“Maami, shey e le fun mi?” Tunde, the youngest son, asked his mother in Yoruba. He looked about ten, and his little child eyes pleaded with his mother silently.
She looked at him sternly, as if he had asked her to buy him a car, and she scolded him sharply for being greedy. “Ki lo fe fi aduru fifty naira shey! Oloju kokoro!”
The family soon settled down to their dinner, and after all was set for bed, she put me gingerly on the only table in the dingy one-room apartment. My only companion was the single candle that acted as a source of light in the room, with the snores coming from the sleeping figures breaking the silence.
It felt like only minutes after I had settled down into my own sleep, when I suddenly felt a hand grab me. I woke up groggily to stare into the mischievous eyes of Tunde. He had a smirk on his face as he looked at me, before moving to face the candle. He lifted me and teased the burning flame with a tip of me. The eager flame leaped at me and I felt the heat of the fire, but he quickly withdrew me just before the fire could touch me. He smiled happily to himself. This game continued for a while, with me closing my eyes in fear each time the fire came near.
And then, alas, he was a bit too slow and the fire singed my tip. I curled up in pain as Tunde stared in horror at what he had done. His gasp of fear must have woken his mother, because she started up from the bed, and upon seeing Tunde standing by the candle with me in his hand, she leaped up from her place on the mat and smacked him hard on the head for his mischief. He started crying, but a threat of a severe beating if he didn’t stop his noise put an end to that. Order was restored. I was put back in my place. I was damaged and I cried myself to sleep.

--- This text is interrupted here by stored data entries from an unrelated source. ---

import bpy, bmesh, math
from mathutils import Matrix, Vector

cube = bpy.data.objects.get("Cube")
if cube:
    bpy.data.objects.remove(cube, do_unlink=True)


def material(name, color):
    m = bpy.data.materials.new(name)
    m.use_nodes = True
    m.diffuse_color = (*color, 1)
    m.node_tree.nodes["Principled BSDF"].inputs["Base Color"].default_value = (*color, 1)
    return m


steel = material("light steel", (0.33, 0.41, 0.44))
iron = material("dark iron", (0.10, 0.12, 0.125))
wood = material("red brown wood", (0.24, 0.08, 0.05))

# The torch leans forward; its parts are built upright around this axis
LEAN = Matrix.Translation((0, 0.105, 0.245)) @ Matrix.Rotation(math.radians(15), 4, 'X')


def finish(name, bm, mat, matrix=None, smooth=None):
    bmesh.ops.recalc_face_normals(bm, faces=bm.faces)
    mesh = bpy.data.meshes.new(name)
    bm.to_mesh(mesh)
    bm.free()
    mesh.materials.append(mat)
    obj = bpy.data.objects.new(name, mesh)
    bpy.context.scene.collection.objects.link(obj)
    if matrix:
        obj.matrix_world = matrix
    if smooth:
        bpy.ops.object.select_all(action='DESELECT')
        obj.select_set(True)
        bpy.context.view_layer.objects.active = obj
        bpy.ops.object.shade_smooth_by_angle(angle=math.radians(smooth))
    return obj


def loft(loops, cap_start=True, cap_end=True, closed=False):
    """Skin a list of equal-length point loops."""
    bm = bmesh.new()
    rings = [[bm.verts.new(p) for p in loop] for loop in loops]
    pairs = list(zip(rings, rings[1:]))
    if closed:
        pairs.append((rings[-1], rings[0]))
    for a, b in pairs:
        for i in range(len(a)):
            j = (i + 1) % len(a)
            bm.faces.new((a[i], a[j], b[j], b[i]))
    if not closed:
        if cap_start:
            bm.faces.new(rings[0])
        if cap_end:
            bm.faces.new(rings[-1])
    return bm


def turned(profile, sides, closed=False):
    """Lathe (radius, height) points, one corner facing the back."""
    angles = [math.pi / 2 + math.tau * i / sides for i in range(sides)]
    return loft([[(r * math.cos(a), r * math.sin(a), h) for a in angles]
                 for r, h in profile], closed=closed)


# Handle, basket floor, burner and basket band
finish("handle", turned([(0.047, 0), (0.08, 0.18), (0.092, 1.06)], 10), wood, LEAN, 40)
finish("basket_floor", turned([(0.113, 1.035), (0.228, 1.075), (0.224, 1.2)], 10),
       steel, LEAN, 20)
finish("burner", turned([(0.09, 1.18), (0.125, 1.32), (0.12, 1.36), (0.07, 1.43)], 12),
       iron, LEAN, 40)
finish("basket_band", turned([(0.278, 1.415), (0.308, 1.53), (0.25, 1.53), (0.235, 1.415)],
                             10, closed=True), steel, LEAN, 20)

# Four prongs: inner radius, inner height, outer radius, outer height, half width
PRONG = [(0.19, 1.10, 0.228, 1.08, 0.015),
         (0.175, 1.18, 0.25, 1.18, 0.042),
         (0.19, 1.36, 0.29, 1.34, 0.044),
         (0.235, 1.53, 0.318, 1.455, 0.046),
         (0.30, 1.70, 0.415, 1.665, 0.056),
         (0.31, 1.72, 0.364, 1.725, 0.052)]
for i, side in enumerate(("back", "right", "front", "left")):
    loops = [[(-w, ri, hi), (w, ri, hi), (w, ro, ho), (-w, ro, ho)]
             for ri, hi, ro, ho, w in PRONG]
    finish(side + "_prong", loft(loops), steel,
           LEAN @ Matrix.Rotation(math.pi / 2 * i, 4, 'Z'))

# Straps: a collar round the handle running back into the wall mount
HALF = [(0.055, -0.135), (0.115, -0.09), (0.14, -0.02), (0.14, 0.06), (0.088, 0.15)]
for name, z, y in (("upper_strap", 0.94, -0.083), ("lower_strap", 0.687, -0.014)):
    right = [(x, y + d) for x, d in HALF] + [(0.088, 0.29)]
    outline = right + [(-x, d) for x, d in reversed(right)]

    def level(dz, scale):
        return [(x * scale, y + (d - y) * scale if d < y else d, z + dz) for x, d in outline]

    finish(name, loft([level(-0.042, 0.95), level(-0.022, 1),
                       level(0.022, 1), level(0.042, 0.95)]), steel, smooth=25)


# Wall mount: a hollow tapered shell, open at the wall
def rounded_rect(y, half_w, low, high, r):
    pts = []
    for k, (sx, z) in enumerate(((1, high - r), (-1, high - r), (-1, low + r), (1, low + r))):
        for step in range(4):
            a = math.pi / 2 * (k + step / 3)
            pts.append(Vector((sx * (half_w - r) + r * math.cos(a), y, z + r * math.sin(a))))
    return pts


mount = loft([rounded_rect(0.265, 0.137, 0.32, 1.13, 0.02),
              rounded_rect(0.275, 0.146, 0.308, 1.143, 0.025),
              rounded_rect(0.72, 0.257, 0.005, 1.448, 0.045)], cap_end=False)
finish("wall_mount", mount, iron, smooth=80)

The next morning, the food vendor angrily told Tunde that as his punishment, he was to keep me but not to expect any meal in the house for that day. After apologizing to his mother for the previous night’s mischief, Tunde headed off to school with me safely tucked in his pocket. My appeal had quickly dwindled with the new burn scar on my body, and he didn’t hesitate to hand me over to the conductor as he paid his bus fare. The conductor looked at me suspiciously, and just to confirm my authenticity, he squeezed me and left me all wrinkled, before adding me to the midst of the other naira notes.
My stay with the conductor was however short-lived, as he soon handed me over to another passenger as change.
My new owner Bimbo is the one presently questioning her brother Funbi about my whereabouts and, for my sake, I really hope she doesn’t find me. I am tired and have been through enough as it is. She had dumped me unceremoniously in her room, and perhaps Mother Nature herself has seen that I have suffered enough; so she had been kind enough to send a gust of wind to blow me to this hiding place under this bed.
“Have you checked under the bed for your money?”
I quake in fear when I hear Funbi say those words. I hear the bed creak again as Bimbo gets off it and her shadow descends over me as she peers under the bed on bended knees.
“There it is!” she cries out happily as her fingers grab me. Another journey about to begin, I suppose. My life as a fifty naira note is apparently not yet over.
Written by Akinyoade Akinwale, tweets @iamposhkid, and blogs at www.akinwrites.blogspot.com